We agree that a garden tool is very important. But that doesn’t mean that we have to believe all those adverts that we must get this and that What most manufacturers wouldn’t tell you is that most tasks can be done with a few well-selected garden tools. This is the truth –
You don’t have to buy all that you see in the shop and good quality tools don’t always mean expensive.
There are good quality tools available at many outlets at low prices. And these tools could last a lifetime if carefully selected and properly cared for.
One easy way out is to buy garden tool kits. These kits are selected and packaged for various garden chores and are good to own especially since they are cheaper in the long run than single items.
A big problem faced by many gardeners is not knowing how to properly care for their garden tools. This shouldn’t be a problem because proper care starts with doing those little things like cleaning, drying, and proper storage. When you care for your them properly, they last longer and are safer to use.
Speaking of safety, this is one aspect of gardening that hasn’t been given so much attention. In the various sections that deal with the various tools in our garden tools guide, we will discuss some safety tips.
But on a general note, safety in the garden starts with giving your full attention to what you do when you work in the garden, especially when handling potentially dangerous ones. In addition, wearing safety gear like boots and gloves and also proper care and maintenance of your tools would add to your safety.
Finally, when you have decided on the tools you need to get, you should research to find out how to select those that are best suited for you.
A Few Tips On Tool Selection

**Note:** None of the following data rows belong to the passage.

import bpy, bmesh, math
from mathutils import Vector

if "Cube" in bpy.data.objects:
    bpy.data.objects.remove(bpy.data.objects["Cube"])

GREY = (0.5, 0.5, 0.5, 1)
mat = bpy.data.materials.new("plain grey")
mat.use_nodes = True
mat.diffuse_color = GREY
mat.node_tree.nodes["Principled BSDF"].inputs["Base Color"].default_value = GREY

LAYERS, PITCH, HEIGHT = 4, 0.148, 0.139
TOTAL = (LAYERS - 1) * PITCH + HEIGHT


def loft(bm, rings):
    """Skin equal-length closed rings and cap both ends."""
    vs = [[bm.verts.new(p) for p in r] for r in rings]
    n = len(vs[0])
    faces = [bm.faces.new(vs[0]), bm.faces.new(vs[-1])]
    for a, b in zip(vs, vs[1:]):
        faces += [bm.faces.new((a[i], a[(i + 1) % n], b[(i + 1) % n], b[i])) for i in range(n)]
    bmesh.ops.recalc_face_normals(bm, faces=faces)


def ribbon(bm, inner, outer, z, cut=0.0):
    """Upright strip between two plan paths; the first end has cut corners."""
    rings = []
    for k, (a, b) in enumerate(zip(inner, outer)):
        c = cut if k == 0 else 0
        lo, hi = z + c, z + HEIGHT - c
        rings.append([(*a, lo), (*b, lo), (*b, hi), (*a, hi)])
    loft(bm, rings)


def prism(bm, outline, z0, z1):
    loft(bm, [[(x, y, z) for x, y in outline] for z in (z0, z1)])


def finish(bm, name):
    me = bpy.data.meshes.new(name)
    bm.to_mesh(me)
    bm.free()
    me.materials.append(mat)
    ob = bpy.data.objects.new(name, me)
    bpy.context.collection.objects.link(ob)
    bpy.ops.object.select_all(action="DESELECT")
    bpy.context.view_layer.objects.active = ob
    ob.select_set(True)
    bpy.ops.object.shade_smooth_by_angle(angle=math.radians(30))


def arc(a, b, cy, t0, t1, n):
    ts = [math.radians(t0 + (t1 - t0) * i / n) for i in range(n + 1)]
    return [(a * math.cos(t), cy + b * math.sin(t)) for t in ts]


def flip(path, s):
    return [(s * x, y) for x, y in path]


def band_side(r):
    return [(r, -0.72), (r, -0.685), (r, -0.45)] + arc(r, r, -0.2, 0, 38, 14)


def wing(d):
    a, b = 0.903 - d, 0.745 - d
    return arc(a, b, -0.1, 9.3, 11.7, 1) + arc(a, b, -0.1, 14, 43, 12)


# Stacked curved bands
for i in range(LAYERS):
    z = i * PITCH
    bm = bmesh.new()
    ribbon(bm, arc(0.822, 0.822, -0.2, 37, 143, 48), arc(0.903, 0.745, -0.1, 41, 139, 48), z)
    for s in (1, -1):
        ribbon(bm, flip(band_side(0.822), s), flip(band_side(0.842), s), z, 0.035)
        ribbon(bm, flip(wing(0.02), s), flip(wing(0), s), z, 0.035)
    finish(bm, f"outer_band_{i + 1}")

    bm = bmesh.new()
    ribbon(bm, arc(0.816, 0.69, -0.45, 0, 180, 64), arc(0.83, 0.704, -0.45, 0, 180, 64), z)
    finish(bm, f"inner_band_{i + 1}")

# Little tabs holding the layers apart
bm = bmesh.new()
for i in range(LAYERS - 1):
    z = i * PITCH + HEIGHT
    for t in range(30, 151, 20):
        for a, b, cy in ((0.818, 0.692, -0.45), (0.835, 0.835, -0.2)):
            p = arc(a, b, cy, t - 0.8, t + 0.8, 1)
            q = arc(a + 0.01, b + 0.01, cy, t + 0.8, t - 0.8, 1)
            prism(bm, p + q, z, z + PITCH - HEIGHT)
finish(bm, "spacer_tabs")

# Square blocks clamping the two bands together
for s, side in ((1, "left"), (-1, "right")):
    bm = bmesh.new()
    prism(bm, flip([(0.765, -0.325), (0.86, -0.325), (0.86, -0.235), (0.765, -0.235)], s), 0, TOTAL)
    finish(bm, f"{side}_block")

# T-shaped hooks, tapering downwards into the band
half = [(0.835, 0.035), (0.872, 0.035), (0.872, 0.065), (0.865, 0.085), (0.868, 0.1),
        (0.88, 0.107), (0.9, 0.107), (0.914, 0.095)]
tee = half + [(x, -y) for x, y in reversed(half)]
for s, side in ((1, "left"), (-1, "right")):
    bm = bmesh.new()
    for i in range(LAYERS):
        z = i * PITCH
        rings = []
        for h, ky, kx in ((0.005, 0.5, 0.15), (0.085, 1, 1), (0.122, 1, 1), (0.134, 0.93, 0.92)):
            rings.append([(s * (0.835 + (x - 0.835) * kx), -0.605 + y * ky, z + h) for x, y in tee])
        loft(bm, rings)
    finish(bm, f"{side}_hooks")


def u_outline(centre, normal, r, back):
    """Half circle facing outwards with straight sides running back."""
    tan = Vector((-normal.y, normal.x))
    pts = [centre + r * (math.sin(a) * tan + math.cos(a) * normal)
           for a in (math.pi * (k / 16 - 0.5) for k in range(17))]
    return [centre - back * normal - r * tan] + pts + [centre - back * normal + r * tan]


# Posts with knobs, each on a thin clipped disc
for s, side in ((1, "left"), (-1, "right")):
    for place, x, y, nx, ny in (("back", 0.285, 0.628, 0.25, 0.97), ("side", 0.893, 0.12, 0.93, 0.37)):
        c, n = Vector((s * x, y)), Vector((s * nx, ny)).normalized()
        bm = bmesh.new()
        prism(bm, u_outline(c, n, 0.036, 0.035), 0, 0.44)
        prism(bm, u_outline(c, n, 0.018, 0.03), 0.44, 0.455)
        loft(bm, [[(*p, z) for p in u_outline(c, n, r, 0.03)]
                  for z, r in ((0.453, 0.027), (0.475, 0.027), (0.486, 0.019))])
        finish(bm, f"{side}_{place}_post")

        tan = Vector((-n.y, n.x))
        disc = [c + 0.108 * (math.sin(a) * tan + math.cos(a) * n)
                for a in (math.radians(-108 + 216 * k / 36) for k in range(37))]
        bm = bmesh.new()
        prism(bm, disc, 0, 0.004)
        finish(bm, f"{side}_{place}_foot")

1. As often as possible, try to handle the tools and make sure you’re comfortable with them before you buy them. If you must buy online, then read the return policy of the merchant to make sure that you can return the tool if you are not satisfied with it.
2. Try and get tools with long handles. This will prevent you from prolonged bending and prevent backaches.
3. Get tools with metal parts made of rust-proof metal.
The Wheelbarrow And The Garden
Wheelbarrows come in different colors, shapes, and sizes. But all wheelbarrows have the same basic features.
- A basin/cavity that holds the material to be hauled,
- Two handles for pushing or pulling,
- A tire, usually located in the front
- Two stands at the back form a tripod with the tire in front. The three are responsible for making it able to stand when not in motion.
Uses In The Garden
It is a garden tool used for carrying.
Its main use is in moving heaps of sand or other heavy or large volumes of solid or semi-solid material within and outside the garden.
It can also be used to carry harvested tubers and roots like carrots and potatoes.
It can hold plants that are being transplanted.
In order to get the best out of this good tool and prevent accidents, follow the following tips. (And of course, you must have also discovered yourself from your experience).
- Don’t overload it. Carry only that which the basin can safely carry. Avoid heaps!
- Don’t carry more than you can possibly carry comfortably. The basin doesn’t have to be full. It’s better to make frequent small trips than make one big trip and be sorry you did.
- Try to use it on hard or firm ground. Using it in the muddy or swampy ground makes you prone to accidents as it moves much slower and in an unpredictable manner and also requires more force.
- For long haulage tasks, use garden hand gloves to protect your hands. Gloves made from cloth are best suited for this.
Taking Care Of Your Wheelbarrow
- Wash or clean after use.
- Dismantle collapsible ones after use.
- Lubricate wheelbarrow wheels often.
- Check the condition of the tires before each use.
Selecting A Wheelbarrow
Some are collapsible while some are not. The collapsible ones are lighter, easier to store, and preferable for carrying lightweight material, but the non-collapsible ones are usually heavier, stronger, and can bear heavier burdens, but they require more storage space.
The wheelbarrow wheels can be “pneumatic”(inflatable) or “non-pneumatic”(not inflatable and usually of solid consistency). Non-pneumatic tires work well with lighter loads while pneumatic tires bear heavier loads.
Select tires with good threadings to ensure a good grip on the ground.
If you get a metallic one, get one made from rust-proof metal.
Handles with rubber sleeves help to cushion the friction between your hands and the handles.